Parliament (George III) An Act for the Abolition of the Slave Trade, 25 March 1807, Great Britain. Alan Sussman Rare Book Collection at the Stevenson Library, Bard College. Call # KD7852.G7 A38 1807.
King George III. Soft-ground etching by William Daniell after George Dance the younger, 1793. Wellcome Collection. https://library.artstor.org/asset/24742407.
Slavery in the vast British Empire was abolished in 1833 initiated by this act: Slave emancipation: crown slaves. Return to an address to his majesty 18 August 1831 and remained in the US until 1863, when after a fierce Civil War, the “peculiar institution” was ended a mere hundred and fifty-six years ago, with the legacy lasting even today. So immersed were the elite in Locke’s classical liberal ideal of private property that the Act ending slavery promised reparations to the slave owners. The nation of Haiti paid reparations to France until 1947.
No wonder Ta-Nehisi Coates and others are calling for reparations today for the victims of European colonial enslavement. (https://www.theatlantic.com/magazine/archive/2014/06/the-case-for-reparations/361631/)
Slave emancipation: crown slaves. Return to an address to his majesty 18 August 1831 (Great Britain). Alan Sussman Rare Book Collection at the Stevenson Library, Bard College.
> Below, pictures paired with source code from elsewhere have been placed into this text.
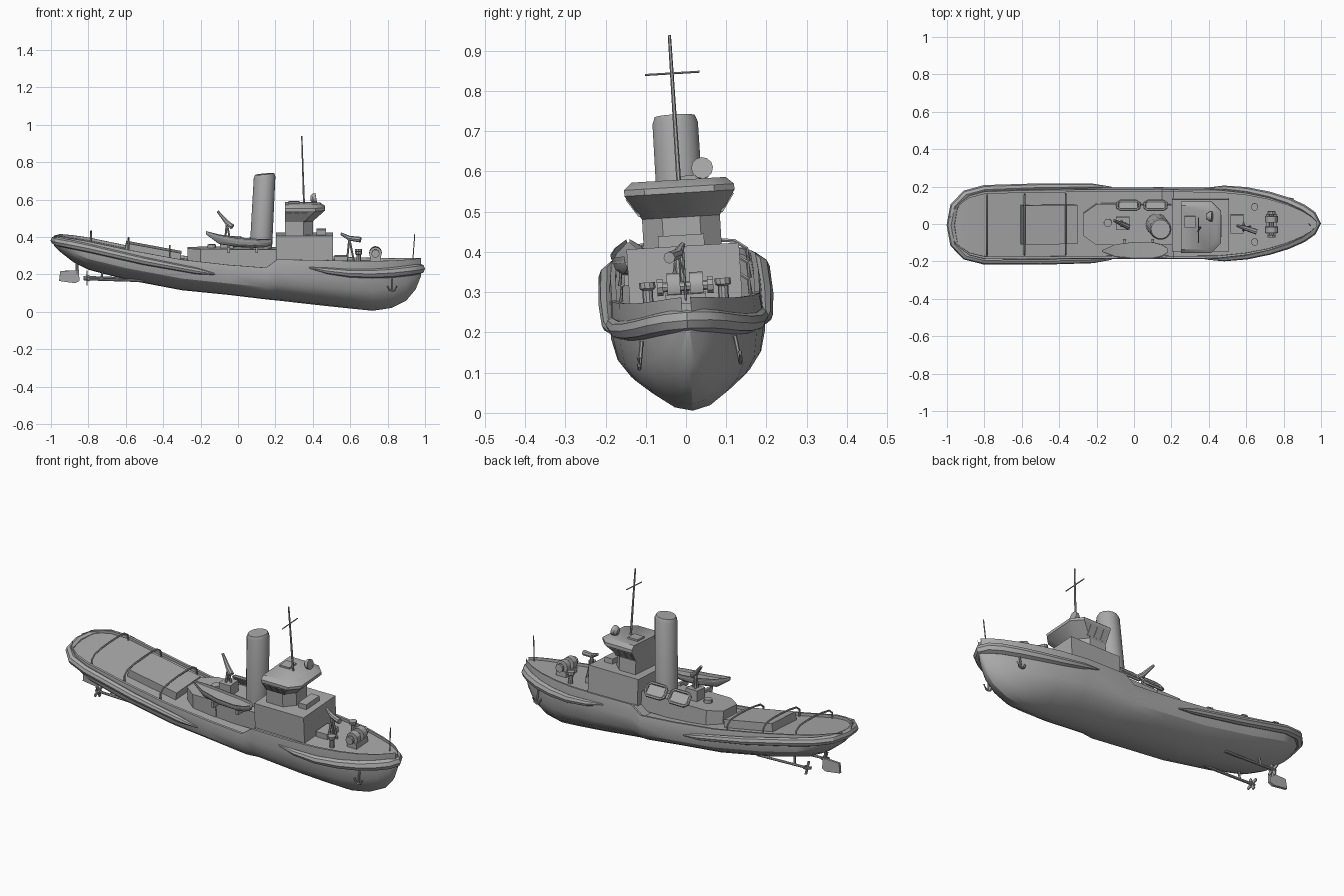
import bpy, bmesh, math
from mathutils import Matrix, Vector

if "Cube" in bpy.data.objects:
    bpy.data.objects.remove(bpy.data.objects["Cube"])

grey = bpy.data.materials.new("hull_grey")
grey.use_nodes = True
grey.diffuse_color = (.4, .4, .4, 1)
grey.node_tree.nodes["Principled BSDF"].inputs["Base Color"].default_value = (.4, .4, .4, 1)

# The whole vessel heels slightly about its long axis
PIVOT = Matrix.Translation((0, 0, .28))
HEEL = PIVOT @ Matrix.Rotation(math.radians(3.5), 4, 'X') @ PIVOT.inverted()


def finish(bm, name):
    bmesh.ops.recalc_face_normals(bm, faces=bm.faces[:])
    mesh = bpy.data.meshes.new(name)
    bm.to_mesh(mesh)
    bm.free()
    mesh.transform(HEEL)
    mesh.materials.append(grey)
    obj = bpy.data.objects.new(name, mesh)
    bpy.context.collection.objects.link(obj)
    bpy.ops.object.select_all(action='DESELECT')
    obj.select_set(True)
    bpy.context.view_layer.objects.active = obj
    bpy.ops.object.shade_smooth_by_angle(angle=math.radians(30))
    return obj


def loft(name, rings, closed=False):
    """Skin a row of equal rings of points, with capped ends unless closed."""
    bm = bmesh.new()
    rows = [[bm.verts.new(p) for p in ring] for ring in rings]
    n = len(rows[0])
    pairs = list(zip(rows, rows[1:])) + ([(rows[-1], rows[0])] if closed else [])
    for a, b in pairs:
        for i in range(n):
            j = (i + 1) % n
            bm.faces.new((a[i], a[j], b[j], b[i]))
    if not closed:
        bm.faces.new(rows[0])
        bm.faces.new(rows[-1])
    return finish(bm, name)


def box(name, centre, size, axis='X', turn=0):
    bm = bmesh.new()
    m = (Matrix.Translation(centre) @ Matrix.Rotation(math.radians(turn), 4, axis)
         @ Matrix.Diagonal((*size, 1)))
    bmesh.ops.create_cube(bm, size=1, matrix=m)
    return finish(bm, name)


def tube(name, points, radii, sides=8, closed=False):
    """Round tube through points, with one radius or one per point."""
    pts = [Vector(p) for p in points]
    n = len(pts)
    if not isinstance(radii, (list, tuple)):
        radii = [radii] * n
    rings = []
    for i, p in enumerate(pts):
        before = pts[i - 1] if closed or i else p
        after = pts[(i + 1) % n] if closed or i < n - 1 else p
        t = (after - before).normalized()
        ref = Vector((1, 0, 0)) if abs(t.z) > .9 else Vector((0, 0, 1))
        u = t.cross(ref).normalized()
        v = u.cross(t)
        rings.append([p + radii[i] * (u * math.cos(a) + v * math.sin(a))
                      for a in (math.tau * k / sides for k in range(sides))])
    return loft(name, rings, closed)


def mirrored(half):
    """Path on the left side continued across the centreline."""
    return half + [(x, -y, z) for x, y, z in reversed(half[:-1])]


def boat(name, stations, section, depth):
    """Stations hold x, half width, sheer height and keel height."""
    rings = []
    for x, w, top, keel in stations:
        side = [(x, w * a, keel + (top - keel) * h) for a, h in section]
        rim = section[-1][0] * w * .93
        side += [(x, rim, top), (x, rim, top - min(depth, (top - keel) / 2))]
        rings.append([(x, 0, keel)] + side + [(x, -y, z) for _, y, z in reversed(side)])
    return loft(name, rings)


# Hull with sheer, raised foredeck and low bulwark
hull_section = [(.3, .04), (.56, .14), (.78, .26), (.93, .42), (1, .72), (.96, 1)]
boat("hull", [
    (-.985, .04, .405, .355), (-.95, .11, .41, .32), (-.88, .165, .4, .265),
    (-.8, .187, .387, .225), (-.6, .192, .345, .172), (-.3, .192, .29, .115),
    (-.05, .192, .262, .09), (.15, .192, .247, .066), (.21, .192, .291, .06),
    (.45, .19, .287, .033), (.6, .173, .282, .017), (.72, .147, .28, .005),
    (.82, .113, .28, .02), (.9, .075, .283, .06), (.95, .04, .286, .12),
    (.978, .012, .288, .19)], hull_section, .015)

# Rubber fenders around stern and bow
stern = mirrored([(-.12, .192, .212), (-.22, .196, .23), (-.5, .197, .283),
                  (-.8, .19, .352), (-.9, .163, .372), (-.96, .1, .38), (-.978, 0, .382)])
taper = [.004, .017, .021, .023, .024, .024]
tube("stern_fender", stern, taper + [.024] + taper[::-1])
bow = mirrored([(.38, .188, .247), (.48, .186, .23), (.6, .172, .216), (.72, .145, .213),
                (.82, .112, .216), (.9, .075, .223), (.95, .04, .228), (.972, 0, .23)])
taper = [.004, .017, .022, .025, .027, .028, .028]
tube("bow_fender", bow, taper + [.028] + taper[::-1])

# Deckhouses
plan = [(-.27, -.06), (-.2, -.11), (-.06, -.11), (-.06, .11), (-.2, .11), (-.27, .06)]
loft("aft_deckhouse", [[(x, y, z) for x, y in plan] for z in (.25, .342)])
box("engine_casing", (.07, 0, .29), (.27, .21, .1))
box("main_deckhouse", (.355, 0, .34), (.305, .28, .15))
box("front_locker", (.445, -.003, .425), (.05, .115, .035))

# Wheelhouse with flared upper walls and chamfered front corners
levels = [(.41, .4, .097), (.487, .4, .097), (.547, .465, .137), (.562, .465, .137), (.58, .44, .117)]
loft("wheelhouse", [[(.25, -w, z), (f - .05, -w, z), (f, .05 - w, z),
                     (f, w - .05, z), (f - .05, w, z), (.25, w, z)] for z, f, w in levels])
for s in (-1, 1):
    for i in range(3):
        box("side_window", (.275 + i * .04, s * .117, .517), (.03, .006, .055), 'X', -s * 34)
box("roof_hatch", (.3, .03, .583), (.06, .06, .012))

# Funnel with bevelled raked top
funnel = []
for z, x, r in [(.33, .122, .06), (.72, .142, .058), (.738, .142, .051)]:
    ring = [math.tau * k / 14 for k in range(14)]
    funnel.append([(x + r * math.cos(a), r * math.sin(a), z + .1 * r * math.cos(a))
                   for a in ring])
loft("funnel", funnel)

# Mast, yard, bow staff and searchlight
tube("mast", [(.353, 0, .57), (.341, -.001, .94)], [.006, .004], 6)
tube("yard", [(.344, -.068, .845), (.344, .068, .845)], .003, 6)
tube("bow_staff", [(.935, 0, .28), (.945, 0, .415)], .003, 6)
tube("searchlight_stand", [(.4, .06, .57), (.4, .06, .6)], .006, 6)
tube("searchlight", [(.388, .06, .603), (.4, .06, .603), (.418, .06, .606)], [.014, .025, .027], 12)

# Lifeboat on chocks to the right, framed rafts to the left
boat_y = Matrix.Translation((0, -.135, 0))
lifeboat = boat("lifeboat", [
    (-.172, .004, .432, .415), (-.1, .034, .412, .362), (0, .046, .396, .346),
    (.1, .045, .388, .342), (.15, .033, .388, .346), (.18, .012, .39, .36)],
    [(.4, .05), (.8, .35), (1, 1)], .015)
lifeboat.data.transform(boat_y)
for x in (-.05, .1):
    box("lifeboat_chock", (x, -.115, .34), (.015, .07, .03))
for x in (-.03, .115):
    corners = [(-.058, -.02), (-.042, -.035), (.042, -.035), (.058, -.02),
               (.058, .02), (.042, .035), (-.042, .035), (-.058, .02)]
    tube("raft_frame", [(x + a, .105 - b * .6, .365 + b * .8) for a, b in corners], .008, 6, True)
    box("raft_floor", (x, .102, .362), (.1, .06, .006), 'X', 127)


# Water monitors on pedestals
def monitor(x, y, base, pivot, tail, muzzle):
    for a in range(3):
        c, s = math.cos(a * math.tau / 3), math.sin(a * math.tau / 3)
        tube("monitor_leg", [(x + .025 * c, y + .025 * s, base), (x, y, pivot)], .006, 6)
    tube("monitor_barrel", [tail, (x, y, pivot), muzzle], [.015, .013, .007], 8)


monitor(-.06, .01, .34, .478, (-.03, -.005, .455), (-.108, .035, .535))
monitor(.595, -.015, .27, .395, (.655, -.035, .388), (.55, 0, .418))
tube("monitor_platform", [(-.14, .01, .335), (-.14, .01, .36)], .022, 12)
box("monitor_bench", (-.06, .01, .37), (.07, .07, .06))
box("foredeck_hatch", (.55, 0, .285), (.07, .1, .03))

# Foredeck windlass and bollards
tube("windlass_axle", [(.735, -.07, .315), (.735, .07, .315)], .012, 8)
for s in (-1, 1):
    tube("windlass_drum", [(.735, s * .012, .315), (.735, s * .045, .315)], .034, 12)
    tube("windlass_end", [(.735, s * .055, .315), (.735, s * .07, .315)], .022, 10)
    y = s * .094
    tube("bollard", [(.645, y, .26), (.645, y, .31), (.645, y, .315), (.645, y, .33)],
         [.013, .013, .02, .02], 10)
box("windlass_base", (.735, 0, .28), (.06, .1, .03))

# Cargo hatch and towing hoops on the sloping aft deck
box("cargo_hatch", (-.455, 0, .322), (.3, .21, .05), 'Y', 10.5)
for x, z in [(-.785, .375), (-.585, .34), (-.365, .298)]:
    tube("towing_hoop", mirrored([(x, .162, z - .015), (x, .158, z + .025),
                                  (x, .13, z + .045), (x, .07, z + .052),
                                  (x, 0, z + .054)]), .005, 6)

# Anchors on both bows
for s in (-1, 1):
    y = s * .126
    tube("anchor_shank", [(.825, y - s * .01, .185), (.825, y, .118)], .005, 6)
    tube("anchor_arms", [(.8, y, .145), (.81, y, .124), (.825, y, .117),
                         (.84, y, .124), (.85, y, .145)], .005, 6)

# Rudder, propeller shafts and propellers
blade = [(-.957, .165), (-.95, .218), (-.85, .222), (-.848, .165), (-.87, .153)]
loft("rudder", [[(x, y, z) for x, z in blade] for y in (-.007, .007)])
tube("rudder_stock", [(-.86, 0, .2), (-.86, 0, .28)], .008, 8)
for s in (-1, 1):
    y = s * .08
    tube("propeller_shaft", [(-.82, y, .18), (-.5, y, .17)], .007, 8)
    tube("shaft_strut", [(-.73, y, .18), (-.72, y * .9, .245)], .006, 6)
    tube("propeller_hub", [(-.825, y, .18), (-.795, y, .18)], [.006, .012], 8)
    for k in range(4):
        a = math.radians(90 * k + 20)
        c, d = math.cos(a), math.sin(a)
        m = .02
        box("propeller_blade", (-.808, y + m * c, .18 + m * d), (.006, .03, .016),
            'X', math.degrees(a))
Call # HT731 .S5 1831.
Stedman's Narrative, of a five years’ expedition, against the revolted Negroes of Surinam, by Captn. J.G. Stedman, 1st ed., London, Johnson and Edwards (1796) is a fascinating and troubling book, both visually and in terms of content, one that warrants more research to untangle its complex meanings. John Gabriel Stedman was a British-Dutch colonial assigned to repress uprisings of maroons, self-liberated Africans who revolted against enslavement and lived in remote communities in defiance of plantation slavery in the colony of Surinam.
Narrative, of a five years’ expedition, against the revolted Negroes of Surinam, by Captn. J.G. Stedman. London : Printed for J. Johnson, St. Paul's Church Yard, & J. Edwards, Pall Mall. 1796. Alan Sussman Rare Book Collection at the Stevenson Library, Bard College. Call # F2410.S81 vols 1 and 2. 1796.
Joseph Johnson, the radical publisher in London of Mary Wollstonecraft’s Vindication of the Rights of Woman, an early feminist treatise, brought into print the diary Stedman kept of his experiences, including his complex feelings about the torture he witnessed. Johnson commissioned the revered artist William Blake to provide illustrations and the work became a central text in the abolitionist movement. Consider this convoluted tale. The diary of a Euro-colonial sent to South America to obliterate African maroon self-liberators became a springboard for the abolition of the slave trade.
“March thro’ a swamp, Or March in Terra Firma,” engraving by William Blake, in J. G. Stedman’s Narrative of Five Years Expedition Against the Revolted Negroes of Surinam in Guiana on the Wild coast of South America in the Years 1772 to 1777 (1st ed., London, 1796) from the Alan Sussman Rare Book Collection, Stevenson Library, Bard College.